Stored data
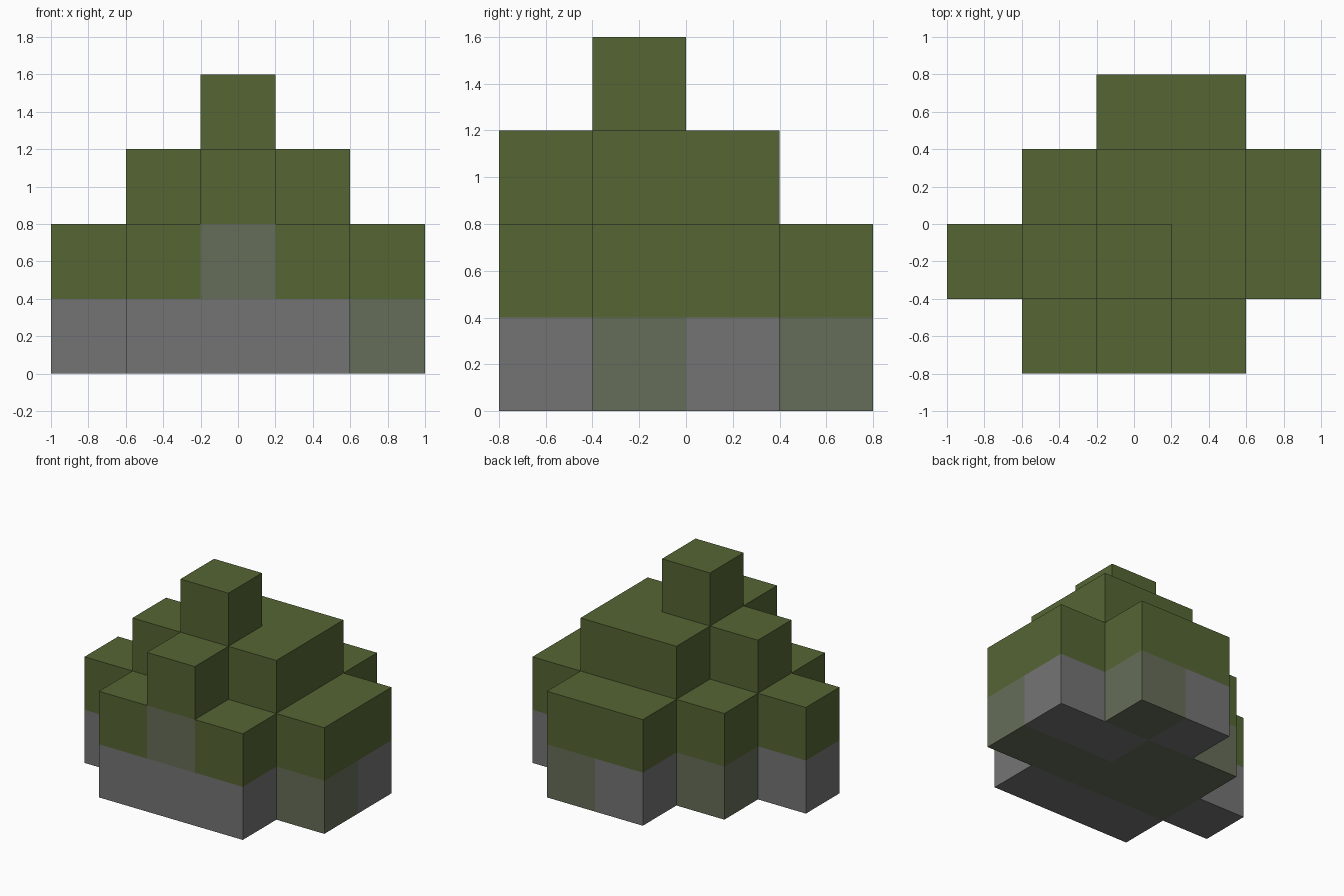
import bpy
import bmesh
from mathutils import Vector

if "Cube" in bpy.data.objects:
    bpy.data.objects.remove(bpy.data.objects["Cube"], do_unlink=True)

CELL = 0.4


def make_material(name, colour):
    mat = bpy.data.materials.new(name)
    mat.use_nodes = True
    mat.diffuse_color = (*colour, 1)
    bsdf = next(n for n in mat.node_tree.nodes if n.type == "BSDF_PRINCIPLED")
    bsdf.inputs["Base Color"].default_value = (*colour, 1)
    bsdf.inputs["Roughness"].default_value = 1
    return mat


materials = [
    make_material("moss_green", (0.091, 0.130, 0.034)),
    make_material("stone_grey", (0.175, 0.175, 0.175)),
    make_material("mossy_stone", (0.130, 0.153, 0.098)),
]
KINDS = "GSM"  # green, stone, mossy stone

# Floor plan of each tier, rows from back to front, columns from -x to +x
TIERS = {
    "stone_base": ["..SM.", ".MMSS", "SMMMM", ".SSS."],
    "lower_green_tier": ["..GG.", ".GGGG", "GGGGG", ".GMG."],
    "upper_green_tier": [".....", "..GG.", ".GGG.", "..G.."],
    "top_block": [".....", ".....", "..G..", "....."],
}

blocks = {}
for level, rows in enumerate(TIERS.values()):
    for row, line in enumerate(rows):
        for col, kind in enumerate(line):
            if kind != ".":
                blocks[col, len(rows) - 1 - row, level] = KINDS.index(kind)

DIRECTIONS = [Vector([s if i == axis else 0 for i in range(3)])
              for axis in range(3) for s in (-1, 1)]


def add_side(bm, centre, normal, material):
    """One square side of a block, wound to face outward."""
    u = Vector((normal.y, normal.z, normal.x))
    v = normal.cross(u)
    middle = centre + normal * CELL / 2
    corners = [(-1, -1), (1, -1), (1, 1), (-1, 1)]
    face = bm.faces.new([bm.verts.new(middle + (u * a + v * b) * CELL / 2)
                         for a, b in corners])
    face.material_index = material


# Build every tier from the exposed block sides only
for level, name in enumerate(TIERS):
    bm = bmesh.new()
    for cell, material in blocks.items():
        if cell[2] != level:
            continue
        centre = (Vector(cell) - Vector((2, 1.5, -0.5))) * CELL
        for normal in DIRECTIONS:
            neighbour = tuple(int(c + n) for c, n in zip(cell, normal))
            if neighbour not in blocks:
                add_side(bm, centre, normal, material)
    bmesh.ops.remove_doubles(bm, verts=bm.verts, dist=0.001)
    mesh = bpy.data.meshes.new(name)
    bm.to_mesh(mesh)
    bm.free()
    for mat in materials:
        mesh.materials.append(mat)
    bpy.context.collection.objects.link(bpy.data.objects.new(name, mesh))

AIM OF THE TASK
Report each line of the records that holds the word "normal".

SOLUTION
def add_side(bm, centre, normal, material):
    u = Vector((normal.y, normal.z, normal.x))
    v = normal.cross(u)
    middle = centre + normal * CELL / 2
        for normal in DIRECTIONS:
            neighbour = tuple(int(c + n) for c, n in zip(cell, normal))
                add_side(bm, centre, normal, material)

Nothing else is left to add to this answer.